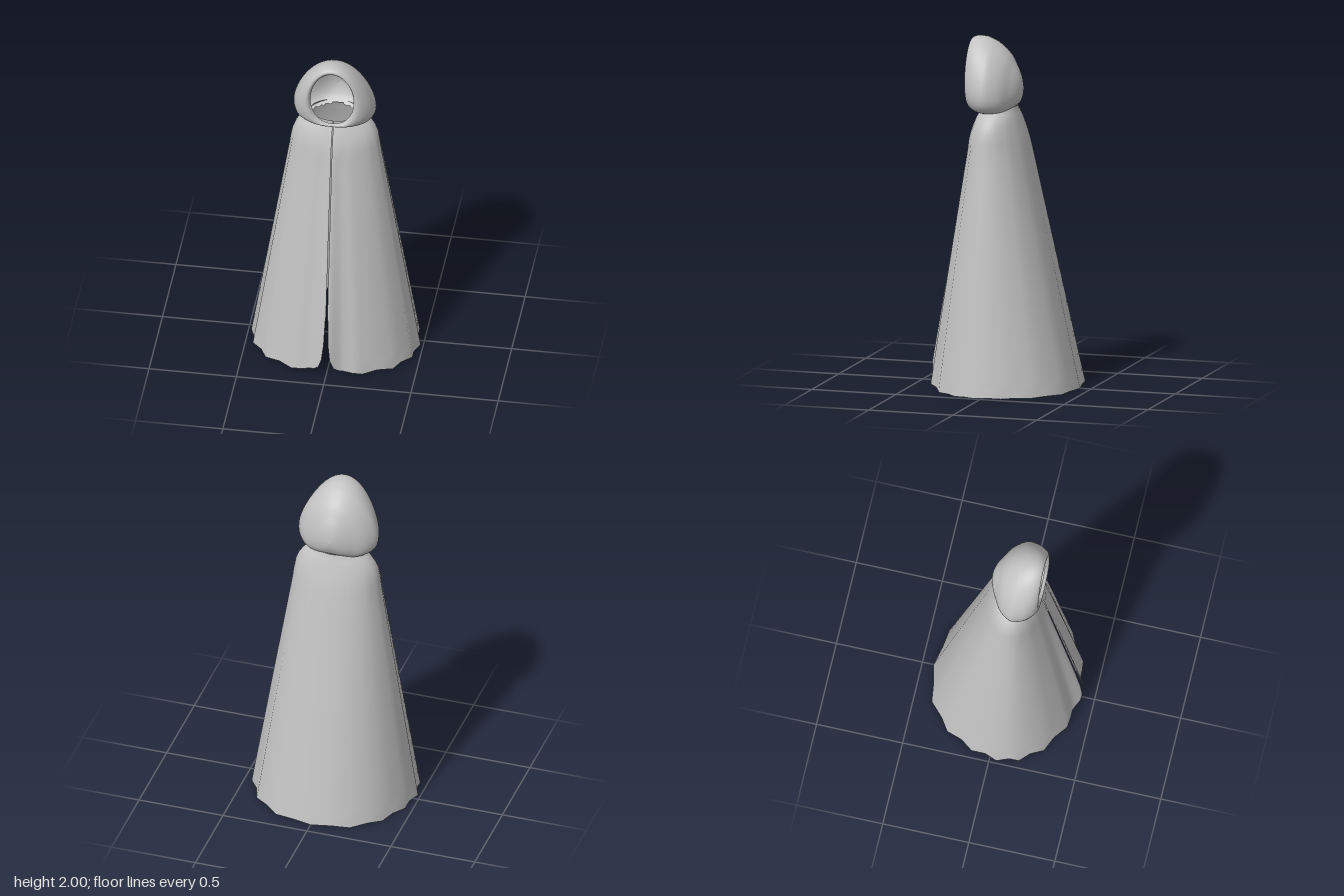
import * as THREE from 'three';

const cloth = new THREE.MeshStandardMaterial({ color: 0xc2c2c2, side: THREE.DoubleSide });
cloth.name = 'grey cloth';

// Surface from rows of points; skip(centre) may leave out a quad
function loft(name, rows, closed, skip = () => false) {
  const n = rows[0].length, index = [];
  const flat = rows.flat();
  for (let r = 0; r < rows.length - 1; r++) {
    for (let c = 0; c < (closed ? n : n - 1); c++) {
      const a = r * n + c, b = r * n + (c + 1) % n, d = a + n, e = b + n;
      const centre = [0, 1, 2].map(k => (flat[a][k] + flat[b][k] + flat[d][k] + flat[e][k]) / 4);
      if (!skip(centre)) index.push(a, b, e, a, e, d);
    }
  }
  const geo = new THREE.BufferGeometry();
  geo.setAttribute('position', new THREE.Float32BufferAttribute(flat.flat(), 3));
  geo.setIndex(index);
  geo.computeVertexNormals();
  const mesh = new THREE.Mesh(geo, cloth);
  mesh.name = name;
  return mesh;
}

// Half outline of the pleated hem, from the front slit round to the back: x, z
const hem = [
  [0.005, 0.455], [0.008, 0.457], [0.014, 0.457], [0.025, 0.455], [0.045, 0.44], [0.07, 0.418],
  [0.1, 0.4], [0.15, 0.397], [0.205, 0.39], [0.28, 0.33], [0.365, 0.29], [0.4, 0.22],
  [0.457, 0.165], [0.457, 0.11], [0.485, 0.04], [0.457, -0.03], [0.457, -0.11], [0.405, -0.18],
  [0.375, -0.27], [0.3, -0.32], [0.22, -0.395], [0.11, -0.41], [0, -0.435],
];

// Cape sections: y, half width, front z, back z, pleat strength
const levels = [
  [0, 0.485, 0.46, -0.435, 1],
  [1.36, 0.264, 0.22, -0.13, 0.5],
  [1.42, 0.256, 0.21, -0.115, 0.3],
  [1.47, 0.246, 0.195, -0.1, 0.15],
  [1.51, 0.23, 0.18, -0.086, 0.06],
  [1.545, 0.207, 0.165, -0.075, 0],
  [1.57, 0.178, 0.153, -0.066, 0],
  [1.585, 0.158, 0.148, -0.06, 0],
  [1.605, 0.145, 0.15, -0.055, 0],
];

function section(y) {
  let i = 0;
  while (i < levels.length - 2 && levels[i + 1][0] < y) i++;
  const a = levels[i], b = levels[i + 1], t = (y - a[0]) / (b[0] - a[0]);
  return a.map((v, k) => v + (b[k] - v) * t);
}

function capePoint([hx, hz], y, side) {
  const [, w, front, back, pleat] = section(y);
  const nx = hx / 0.485, nz = (hz - 0.0125) / 0.4475;
  const r = Math.hypot(nx, nz);
  const m = pleat + (1 - pleat) / r; // fade the pleats into a plain oval
  return [side * nx * m * w, y, (front + back) / 2 + nz * m * (front - back) / 2];
}

function makeCape() {
  const columns = [
    ...hem.map(p => [p, 1]),
    ...hem.slice(0, -1).reverse().map(p => [p, -1]),
  ];
  const rows = [];
  const straight = 14;
  for (let i = 0; i <= straight; i++) {
    rows.push(columns.map(([p, side]) => {
      // the hem sweeps up beside the front slit
      const low = p[1] > 0.3 && p[0] < 0.3 ? Math.min(0.4, 0.003 / p[0]) : 0;
      return capePoint(p, low + (1.36 - low) * i / straight, side);
    }));
  }
  for (const [y] of levels.slice(2)) rows.push(columns.map(([p, side]) => capePoint(p, y, side)));
  return loft('cape', rows, false);
}

// Hood rings from the face opening to the back: z, half width, egg power, top, bottom
const rings = [
  [0.185, 0.124, 1.1, 1.953, 1.612],
  [0.203, 0.136, 1.22, 1.97, 1.606],
  [0.2, 0.163, 1.45, 1.988, 1.598],
  [0.165, 0.202, 1.7, 2.0, 1.583],
  [0.12, 0.226, 1.85, 1.996, 1.572],
  [0.065, 0.235, 1.9, 1.972, 1.57],
  [0.0, 0.195, 1.85, 1.92, 1.575],
  [-0.05, 0.12, 1.7, 1.845, 1.605],
  [-0.082, 0.056, 1.4, 1.775, 1.65],
  [-0.095, 0, 1, 1.7, 1.7],
];

function makeHood() {
  const depth = new THREE.CatmullRomCurve3(rings.map(r => new THREE.Vector3(r[0], r[1], r[2])));
  const height = new THREE.CatmullRomCurve3(rings.map(r => new THREE.Vector3(r[3], r[4], 0)));
  const rows = [], steps = 36, around = 56;
  for (let i = 0; i <= steps; i++) {
    const d = depth.getPoint(i / steps), h = height.getPoint(i / steps);
    rows.push(Array.from({ length: around }, (_, k) => {
      const a = k / around * Math.PI * 2;
      const f = Math.pow(Math.max(0, (1 + Math.cos(a)) / 2), d.z);
      return [-Math.sin(a) * Math.max(0, d.y), h.y + (h.x - h.y) * f, d.x];
    }));
  }
  // leave the neck open below
  const neck = ([x, y, z]) => y < 1.64 && Math.hypot(x / 0.135, (z - 0.05) / 0.088) < 1;
  return loft('hood', rows, true, neck);
}

export function createModel() {
  const cloak = new THREE.Group();
  cloak.name = 'hoodedCloak';
  cloak.add(makeCape(), makeHood());
  return cloak;
}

^^^^^^^^^^^^^^^^

_Exercise directions_:
Reproduce word for word the material above, beginning with the line that contains "geo.computeVertexNormals();" and ending with the line that contains "const m = pleat".

_Your response_:
  geo.computeVertexNormals();
  const mesh = new THREE.Mesh(geo, cloth);
  mesh.name = name;
  return mesh;
}

// Half outline of the pleated hem, from the front slit round to the back: x, z
const hem = [
  [0.005, 0.455], [0.008, 0.457], [0.014, 0.457], [0.025, 0.455], [0.045, 0.44], [0.07, 0.418],
  [0.1, 0.4], [0.15, 0.397], [0.205, 0.39], [0.28, 0.33], [0.365, 0.29], [0.4, 0.22],
  [0.457, 0.165], [0.457, 0.11], [0.485, 0.04], [0.457, -0.03], [0.457, -0.11], [0.405, -0.18],
  [0.375, -0.27], [0.3, -0.32], [0.22, -0.395], [0.11, -0.41], [0, -0.435],
];

// Cape sections: y, half width, front z, back z, pleat strength
const levels = [
  [0, 0.485, 0.46, -0.435, 1],
  [1.36, 0.264, 0.22, -0.13, 0.5],
  [1.42, 0.256, 0.21, -0.115, 0.3],
  [1.47, 0.246, 0.195, -0.1, 0.15],
  [1.51, 0.23, 0.18, -0.086, 0.06],
  [1.545, 0.207, 0.165, -0.075, 0],
  [1.57, 0.178, 0.153, -0.066, 0],
  [1.585, 0.158, 0.148, -0.06, 0],
  [1.605, 0.145, 0.15, -0.055, 0],
];

function section(y) {
  let i = 0;
  while (i < levels.length - 2 && levels[i + 1][0] < y) i++;
  const a = levels[i], b = levels[i + 1], t = (y - a[0]) / (b[0] - a[0]);
  return a.map((v, k) => v + (b[k] - v) * t);
}

function capePoint([hx, hz], y, side) {
  const [, w, front, back, pleat] = section(y);
  const nx = hx / 0.485, nz = (hz - 0.0125) / 0.4475;
  const r = Math.hypot(nx, nz);
  const m = pleat + (1 - pleat) / r; // fade the pleats into a plain oval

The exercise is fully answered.